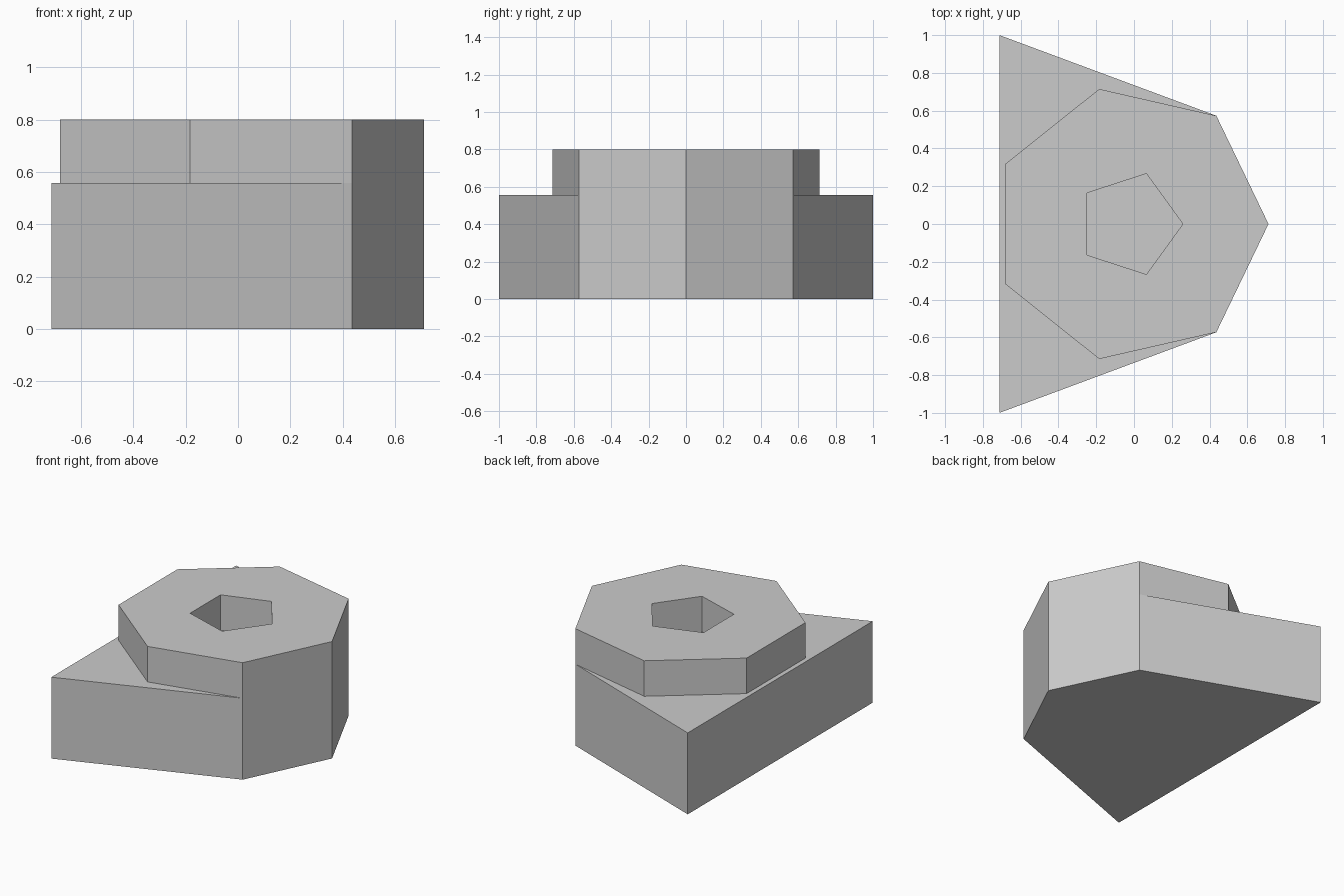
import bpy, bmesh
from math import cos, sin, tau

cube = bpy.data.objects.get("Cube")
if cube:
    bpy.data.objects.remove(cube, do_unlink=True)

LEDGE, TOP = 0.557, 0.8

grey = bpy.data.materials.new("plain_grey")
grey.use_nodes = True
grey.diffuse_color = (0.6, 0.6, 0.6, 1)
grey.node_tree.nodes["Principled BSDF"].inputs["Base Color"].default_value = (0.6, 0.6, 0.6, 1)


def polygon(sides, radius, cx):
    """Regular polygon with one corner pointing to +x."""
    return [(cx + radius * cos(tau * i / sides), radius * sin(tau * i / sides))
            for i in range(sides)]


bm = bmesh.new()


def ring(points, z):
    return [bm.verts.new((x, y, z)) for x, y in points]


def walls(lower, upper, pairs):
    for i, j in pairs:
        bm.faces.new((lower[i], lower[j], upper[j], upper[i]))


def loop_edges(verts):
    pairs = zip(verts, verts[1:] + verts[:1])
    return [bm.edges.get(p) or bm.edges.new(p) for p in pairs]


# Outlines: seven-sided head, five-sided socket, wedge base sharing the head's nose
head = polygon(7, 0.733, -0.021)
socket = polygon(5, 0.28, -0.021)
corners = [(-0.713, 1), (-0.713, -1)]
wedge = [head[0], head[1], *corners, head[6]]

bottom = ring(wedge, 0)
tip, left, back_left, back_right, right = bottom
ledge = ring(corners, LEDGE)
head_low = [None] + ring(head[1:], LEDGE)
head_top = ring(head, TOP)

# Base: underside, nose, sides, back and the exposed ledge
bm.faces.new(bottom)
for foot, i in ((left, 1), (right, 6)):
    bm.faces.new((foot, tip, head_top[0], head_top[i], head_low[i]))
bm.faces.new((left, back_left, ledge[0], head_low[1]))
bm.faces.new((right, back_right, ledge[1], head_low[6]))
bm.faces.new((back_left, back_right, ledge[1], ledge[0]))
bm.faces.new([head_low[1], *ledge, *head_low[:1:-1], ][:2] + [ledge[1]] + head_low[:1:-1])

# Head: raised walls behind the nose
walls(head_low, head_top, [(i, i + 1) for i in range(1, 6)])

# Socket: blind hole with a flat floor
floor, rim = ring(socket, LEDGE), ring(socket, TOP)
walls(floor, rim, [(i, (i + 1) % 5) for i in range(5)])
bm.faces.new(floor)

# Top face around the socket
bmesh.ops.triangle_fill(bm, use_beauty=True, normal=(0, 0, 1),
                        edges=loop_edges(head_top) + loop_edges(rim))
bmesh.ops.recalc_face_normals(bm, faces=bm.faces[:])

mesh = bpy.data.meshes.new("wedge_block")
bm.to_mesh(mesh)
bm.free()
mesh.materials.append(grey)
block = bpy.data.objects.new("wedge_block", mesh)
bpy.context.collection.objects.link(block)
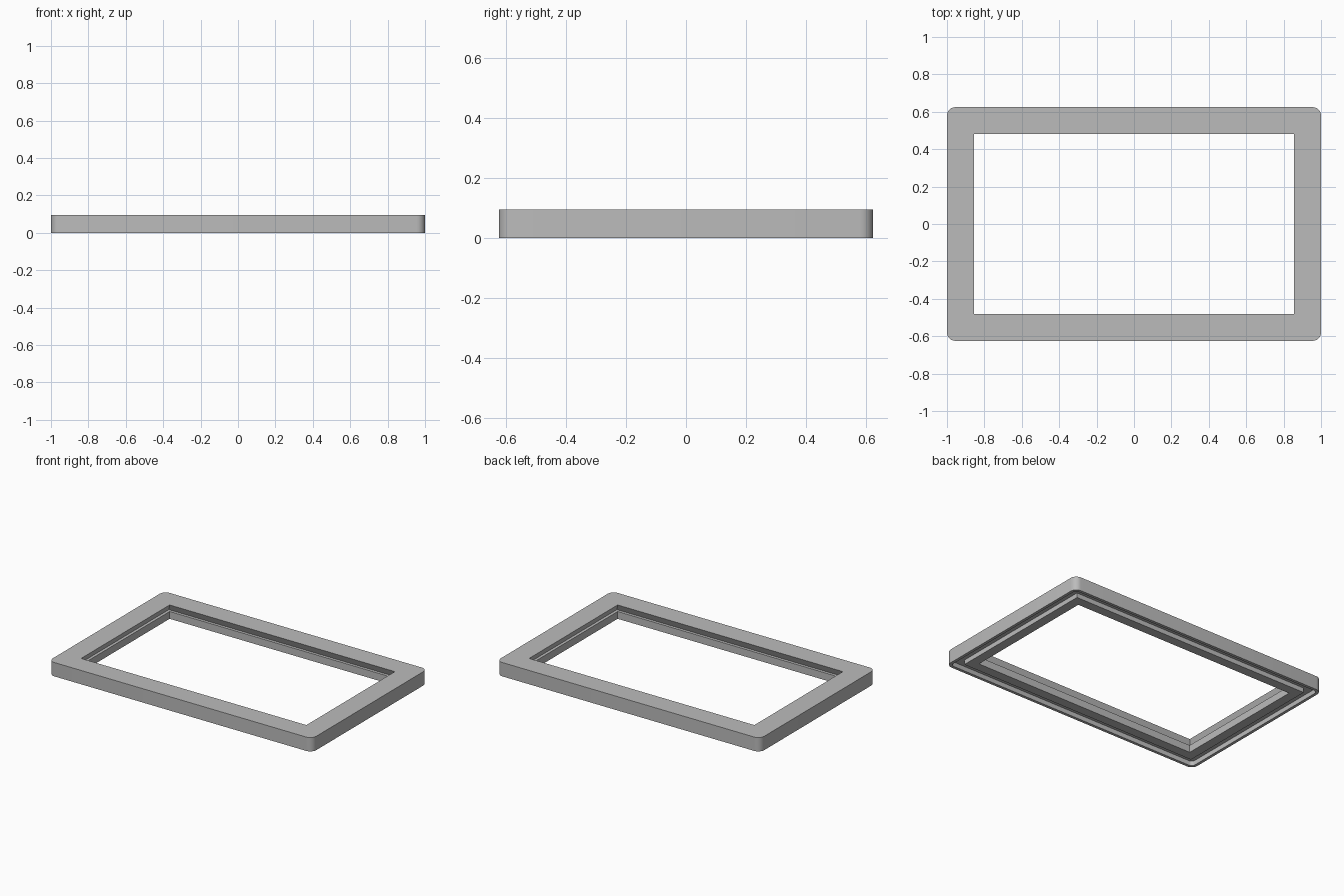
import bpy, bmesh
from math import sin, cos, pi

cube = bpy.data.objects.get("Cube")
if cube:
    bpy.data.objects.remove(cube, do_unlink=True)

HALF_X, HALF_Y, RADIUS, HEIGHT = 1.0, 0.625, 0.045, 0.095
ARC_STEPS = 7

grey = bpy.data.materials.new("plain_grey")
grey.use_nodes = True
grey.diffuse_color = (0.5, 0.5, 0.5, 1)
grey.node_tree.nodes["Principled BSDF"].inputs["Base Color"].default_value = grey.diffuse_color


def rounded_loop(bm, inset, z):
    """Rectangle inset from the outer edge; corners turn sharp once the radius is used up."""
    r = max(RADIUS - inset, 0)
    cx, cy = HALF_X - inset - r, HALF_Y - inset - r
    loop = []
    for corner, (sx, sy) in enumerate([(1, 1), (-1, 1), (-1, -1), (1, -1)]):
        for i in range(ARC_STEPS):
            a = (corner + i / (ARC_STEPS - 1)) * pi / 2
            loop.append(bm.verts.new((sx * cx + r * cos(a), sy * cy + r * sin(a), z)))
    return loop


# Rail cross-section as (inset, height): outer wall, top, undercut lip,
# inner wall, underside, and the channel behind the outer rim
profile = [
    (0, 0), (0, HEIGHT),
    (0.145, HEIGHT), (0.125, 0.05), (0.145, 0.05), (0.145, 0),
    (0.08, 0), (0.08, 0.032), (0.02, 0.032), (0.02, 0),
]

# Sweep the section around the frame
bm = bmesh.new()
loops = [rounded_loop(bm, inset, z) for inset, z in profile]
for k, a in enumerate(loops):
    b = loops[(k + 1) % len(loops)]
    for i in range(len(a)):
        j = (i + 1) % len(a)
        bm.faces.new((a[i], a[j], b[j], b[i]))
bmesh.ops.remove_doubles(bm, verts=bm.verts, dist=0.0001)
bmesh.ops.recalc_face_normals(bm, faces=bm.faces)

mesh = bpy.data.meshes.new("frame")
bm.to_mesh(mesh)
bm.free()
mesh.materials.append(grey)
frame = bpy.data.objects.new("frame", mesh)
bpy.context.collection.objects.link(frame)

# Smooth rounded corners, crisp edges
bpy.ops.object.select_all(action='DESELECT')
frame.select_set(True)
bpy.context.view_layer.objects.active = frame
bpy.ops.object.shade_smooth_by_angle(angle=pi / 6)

- **Try it**
Your response should reproduce the entire listing verbatim, minus the pictures.

- **Answer**
import bpy, bmesh
from math import cos, sin, tau

cube = bpy.data.objects.get("Cube")
if cube:
    bpy.data.objects.remove(cube, do_unlink=True)

LEDGE, TOP = 0.557, 0.8

grey = bpy.data.materials.new("plain_grey")
grey.use_nodes = True
grey.diffuse_color = (0.6, 0.6, 0.6, 1)
grey.node_tree.nodes["Principled BSDF"].inputs["Base Color"].default_value = (0.6, 0.6, 0.6, 1)


def polygon(sides, radius, cx):
    """Regular polygon with one corner pointing to +x."""
    return [(cx + radius * cos(tau * i / sides), radius * sin(tau * i / sides))
            for i in range(sides)]


bm = bmesh.new()


def ring(points, z):
    return [bm.verts.new((x, y, z)) for x, y in points]


def walls(lower, upper, pairs):
    for i, j in pairs:
        bm.faces.new((lower[i], lower[j], upper[j], upper[i]))


def loop_edges(verts):
    pairs = zip(verts, verts[1:] + verts[:1])
    return [bm.edges.get(p) or bm.edges.new(p) for p in pairs]


# Outlines: seven-sided head, five-sided socket, wedge base sharing the head's nose
head = polygon(7, 0.733, -0.021)
socket = polygon(5, 0.28, -0.021)
corners = [(-0.713, 1), (-0.713, -1)]
wedge = [head[0], head[1], *corners, head[6]]

bottom = ring(wedge, 0)
tip, left, back_left, back_right, right = bottom
ledge = ring(corners, LEDGE)
head_low = [None] + ring(head[1:], LEDGE)
head_top = ring(head, TOP)

# Base: underside, nose, sides, back and the exposed ledge
bm.faces.new(bottom)
for foot, i in ((left, 1), (right, 6)):
    bm.faces.new((foot, tip, head_top[0], head_top[i], head_low[i]))
bm.faces.new((left, back_left, ledge[0], head_low[1]))
bm.faces.new((right, back_right, ledge[1], head_low[6]))
bm.faces.new((back_left, back_right, ledge[1], ledge[0]))
bm.faces.new([head_low[1], *ledge, *head_low[:1:-1], ][:2] + [ledge[1]] + head_low[:1:-1])

# Head: raised walls behind the nose
walls(head_low, head_top, [(i, i + 1) for i in range(1, 6)])

# Socket: blind hole with a flat floor
floor, rim = ring(socket, LEDGE), ring(socket, TOP)
walls(floor, rim, [(i, (i + 1) % 5) for i in range(5)])
bm.faces.new(floor)

# Top face around the socket
bmesh.ops.triangle_fill(bm, use_beauty=True, normal=(0, 0, 1),
                        edges=loop_edges(head_top) + loop_edges(rim))
bmesh.ops.recalc_face_normals(bm, faces=bm.faces[:])

mesh = bpy.data.meshes.new("wedge_block")
bm.to_mesh(mesh)
bm.free()
mesh.materials.append(grey)
block = bpy.data.objects.new("wedge_block", mesh)
bpy.context.collection.objects.link(block)
import bpy, bmesh
from math import sin, cos, pi

cube = bpy.data.objects.get("Cube")
if cube:
    bpy.data.objects.remove(cube, do_unlink=True)

HALF_X, HALF_Y, RADIUS, HEIGHT = 1.0, 0.625, 0.045, 0.095
ARC_STEPS = 7

grey = bpy.data.materials.new("plain_grey")
grey.use_nodes = True
grey.diffuse_color = (0.5, 0.5, 0.5, 1)
grey.node_tree.nodes["Principled BSDF"].inputs["Base Color"].default_value = grey.diffuse_color


def rounded_loop(bm, inset, z):
    """Rectangle inset from the outer edge; corners turn sharp once the radius is used up."""
    r = max(RADIUS - inset, 0)
    cx, cy = HALF_X - inset - r, HALF_Y - inset - r
    loop = []
    for corner, (sx, sy) in enumerate([(1, 1), (-1, 1), (-1, -1), (1, -1)]):
        for i in range(ARC_STEPS):
            a = (corner + i / (ARC_STEPS - 1)) * pi / 2
            loop.append(bm.verts.new((sx * cx + r * cos(a), sy * cy + r * sin(a), z)))
    return loop


# Rail cross-section as (inset, height): outer wall, top, undercut lip,
# inner wall, underside, and the channel behind the outer rim
profile = [
    (0, 0), (0, HEIGHT),
    (0.145, HEIGHT), (0.125, 0.05), (0.145, 0.05), (0.145, 0),
    (0.08, 0), (0.08, 0.032), (0.02, 0.032), (0.02, 0),
]

# Sweep the section around the frame
bm = bmesh.new()
loops = [rounded_loop(bm, inset, z) for inset, z in profile]
for k, a in enumerate(loops):
    b = loops[(k + 1) % len(loops)]
    for i in range(len(a)):
        j = (i + 1) % len(a)
        bm.faces.new((a[i], a[j], b[j], b[i]))
bmesh.ops.remove_doubles(bm, verts=bm.verts, dist=0.0001)
bmesh.ops.recalc_face_normals(bm, faces=bm.faces)

mesh = bpy.data.meshes.new("frame")
bm.to_mesh(mesh)
bm.free()
mesh.materials.append(grey)
frame = bpy.data.objects.new("frame", mesh)
bpy.context.collection.objects.link(frame)

# Smooth rounded corners, crisp edges
bpy.ops.object.select_all(action='DESELECT')
frame.select_set(True)
bpy.context.view_layer.objects.active = frame
bpy.ops.object.shade_smooth_by_angle(angle=pi / 6)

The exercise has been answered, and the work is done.